There was a time not so long ago in Kashmir, when the very mention of the Central Bureau of Investigation (CBI), the country’s premier investigative agency, sent a chill down the spine of the corrupt.
The agency was well respected for demonstrating institutional incorruptibility and autonomy when dealing with cases.
Then, in 2009, the Shopian rape and murder case came to light.
On the intervening nights of 29 and 30 May, 2009, the bodies of Asiya and her sister-in-law Neelofar were discovered in Rambi Ara stream at Bongam Village in south Kashmir’s Shopian district.
The Valley was slow to recover from the 2008 crisis sparked by transfer of land to the Amarnath Shrine Board. The state government struggled to maintain law and order. Mehbooba Mufti, then leader of the Opposition, spent a few hours at a police station demanding a CBI probe.
The people of the Valley, including Shakeel Ahangar, the husband of one of the slain women and brother of the other victim, initially favoured handing over the case to the CBI.
On 9 September, 2009, they got their wish: The state government handed over the case to the CBI.
In December 2009, the CBI reached a conclusion: The women were not raped or murdered by security forces, as their relatives had alleged. Instead, the agency determined that the women had drowned. In a stream where the water was barely ankle deep!
Despite the then Chief Justice of the Jammu and Kashmir High Court maintaining that "the CBI report is not the gospel truth,” the image of Ahangar setting ablaze a copy of the CBI report outside the high court in Srinagar has stayed with me.
No one knows if the CBI acted under political pressure or if they simply pursued the case to its logical end.
But in the Valley, the Shopian report was largely seen as the “lie” which marked the slow death of an institution that enjoyed credibility even among separatists. Earlier, some separatists urged CBI investigation into cases where they suspected state agencies such as the Jammu and Kashmir Police were either following a script or "stopped" from dispensing justice. But no more.

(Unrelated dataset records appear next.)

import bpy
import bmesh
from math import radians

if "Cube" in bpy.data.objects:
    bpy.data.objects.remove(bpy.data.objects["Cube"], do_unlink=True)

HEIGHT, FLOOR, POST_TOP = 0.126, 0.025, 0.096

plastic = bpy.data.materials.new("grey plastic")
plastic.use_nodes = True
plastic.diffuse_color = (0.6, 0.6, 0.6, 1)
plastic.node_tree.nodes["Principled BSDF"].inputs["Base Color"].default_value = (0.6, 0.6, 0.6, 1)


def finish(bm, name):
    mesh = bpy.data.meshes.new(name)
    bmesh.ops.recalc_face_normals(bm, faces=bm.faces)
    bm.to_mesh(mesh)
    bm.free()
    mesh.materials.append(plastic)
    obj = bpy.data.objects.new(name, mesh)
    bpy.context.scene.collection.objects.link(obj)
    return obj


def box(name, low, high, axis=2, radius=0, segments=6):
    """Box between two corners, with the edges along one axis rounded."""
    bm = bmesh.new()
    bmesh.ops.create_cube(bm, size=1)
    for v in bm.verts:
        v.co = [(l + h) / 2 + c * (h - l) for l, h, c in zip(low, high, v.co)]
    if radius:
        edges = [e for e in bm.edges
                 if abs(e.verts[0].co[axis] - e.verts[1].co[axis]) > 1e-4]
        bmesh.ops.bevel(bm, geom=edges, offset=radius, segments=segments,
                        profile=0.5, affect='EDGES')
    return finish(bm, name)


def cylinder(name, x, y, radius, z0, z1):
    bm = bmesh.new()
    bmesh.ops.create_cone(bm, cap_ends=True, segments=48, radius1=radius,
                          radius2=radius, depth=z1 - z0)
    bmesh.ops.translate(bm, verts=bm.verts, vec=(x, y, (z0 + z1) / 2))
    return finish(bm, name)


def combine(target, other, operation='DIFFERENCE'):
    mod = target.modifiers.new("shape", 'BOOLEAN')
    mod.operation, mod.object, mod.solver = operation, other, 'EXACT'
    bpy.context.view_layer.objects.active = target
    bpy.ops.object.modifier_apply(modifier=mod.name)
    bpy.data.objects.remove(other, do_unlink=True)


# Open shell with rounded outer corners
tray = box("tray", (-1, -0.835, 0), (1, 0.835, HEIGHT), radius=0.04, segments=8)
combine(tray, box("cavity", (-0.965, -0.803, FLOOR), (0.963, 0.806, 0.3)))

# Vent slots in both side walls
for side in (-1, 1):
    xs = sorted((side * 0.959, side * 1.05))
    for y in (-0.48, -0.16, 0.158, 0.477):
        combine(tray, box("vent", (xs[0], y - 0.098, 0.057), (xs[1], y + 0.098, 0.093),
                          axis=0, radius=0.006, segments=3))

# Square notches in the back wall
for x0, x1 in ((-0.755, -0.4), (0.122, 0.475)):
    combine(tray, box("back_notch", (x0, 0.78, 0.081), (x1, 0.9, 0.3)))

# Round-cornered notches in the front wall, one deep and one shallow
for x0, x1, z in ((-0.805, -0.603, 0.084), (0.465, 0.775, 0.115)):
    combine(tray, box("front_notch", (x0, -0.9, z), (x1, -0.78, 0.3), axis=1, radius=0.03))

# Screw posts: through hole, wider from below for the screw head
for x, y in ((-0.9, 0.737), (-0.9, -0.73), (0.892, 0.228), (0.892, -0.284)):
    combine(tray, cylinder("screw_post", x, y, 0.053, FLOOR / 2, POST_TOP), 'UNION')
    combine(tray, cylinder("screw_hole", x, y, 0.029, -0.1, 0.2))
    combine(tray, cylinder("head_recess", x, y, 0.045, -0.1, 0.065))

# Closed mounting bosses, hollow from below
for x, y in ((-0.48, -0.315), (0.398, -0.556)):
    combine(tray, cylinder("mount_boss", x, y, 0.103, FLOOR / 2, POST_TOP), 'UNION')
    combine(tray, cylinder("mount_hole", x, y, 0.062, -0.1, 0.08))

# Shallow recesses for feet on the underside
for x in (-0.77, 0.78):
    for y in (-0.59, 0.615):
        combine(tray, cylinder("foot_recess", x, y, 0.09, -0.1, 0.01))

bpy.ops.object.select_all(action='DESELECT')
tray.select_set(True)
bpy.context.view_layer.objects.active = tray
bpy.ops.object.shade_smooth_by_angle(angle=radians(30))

In January 2015, the National Investigation Agency (NIA) filed a charge-sheet against a fugitive police informer and exonerated Syed Liaqat Shah, a resident of north Kashmir’s Kupwara, whom the Delhi Police’s Special Cell had arrested on charges of being a Hizbul Mujahideen militant.
At the time, by stating that Shah was framed in the case, the NIA received perhaps the largest amount of free publicity in the history of the Valley. An editor of a Kashmiri newspaper remarked that when it came to credibility, the NIA was taking the CBI's place.
So when the NIA started raiding middle-rung Hurriyat leaders and businessmen in the Valley, there were whispers that those who were arrested directly or indirectly benefited from Kashmir's conflict economy and that they ought to be punished.
Raids left Syed Ali Shah Geelani isolated, Mirwaiz Umar Farooq under house arrest and Yasin Malik walking through a revolving door in and out of jail. But on the ground, fatigue set in. Previously bustling Srinagar markets were left without customers due to the Hurriyat regularly calling for shutdowns.
And then the NIA arrested photo journalist Kamran Yusuf, who had worked mostly in south Kashmir, without revealing much about his involvement in the so-called ‘terror funding’ case. Yusuf's arrest was followed by summoning Kashmir Bar president Mian Abdul Qayoom, whom the agency had to eventually let go. Now, the agency has questioned Kashmiri university scholar Aala Fazili in the “terror funding case.”
There is no doubt that the law must be allowed to take its own course.
However, a realisation has dawned among the people of Kashmir that the NIA has slowly transformed into the CBI.
Sweeping arrests and selective targeting of people who believe in an ideological framework which runs contrary to the State has left little doubt in their minds about the agency's motives.
In Kashmir, your political education begins the moment you leave the comfort of home. Most people have developed a strong yearning for political independence and some sort of mechanism to dispense justice which could apply salve to the people's festering wounds.
Instead, we are witnessing the persecution of those whose opinions' differ from the State, the humiliation of scholars, businessmen and lawyers who have a particular political ideology and who take a stand on the issues at the heart of the Kashmir problem.
The NIA is fast eroding whatever little credibility it has left in Kashmir.
Updated Date: Sep 26, 2017 10:20 AM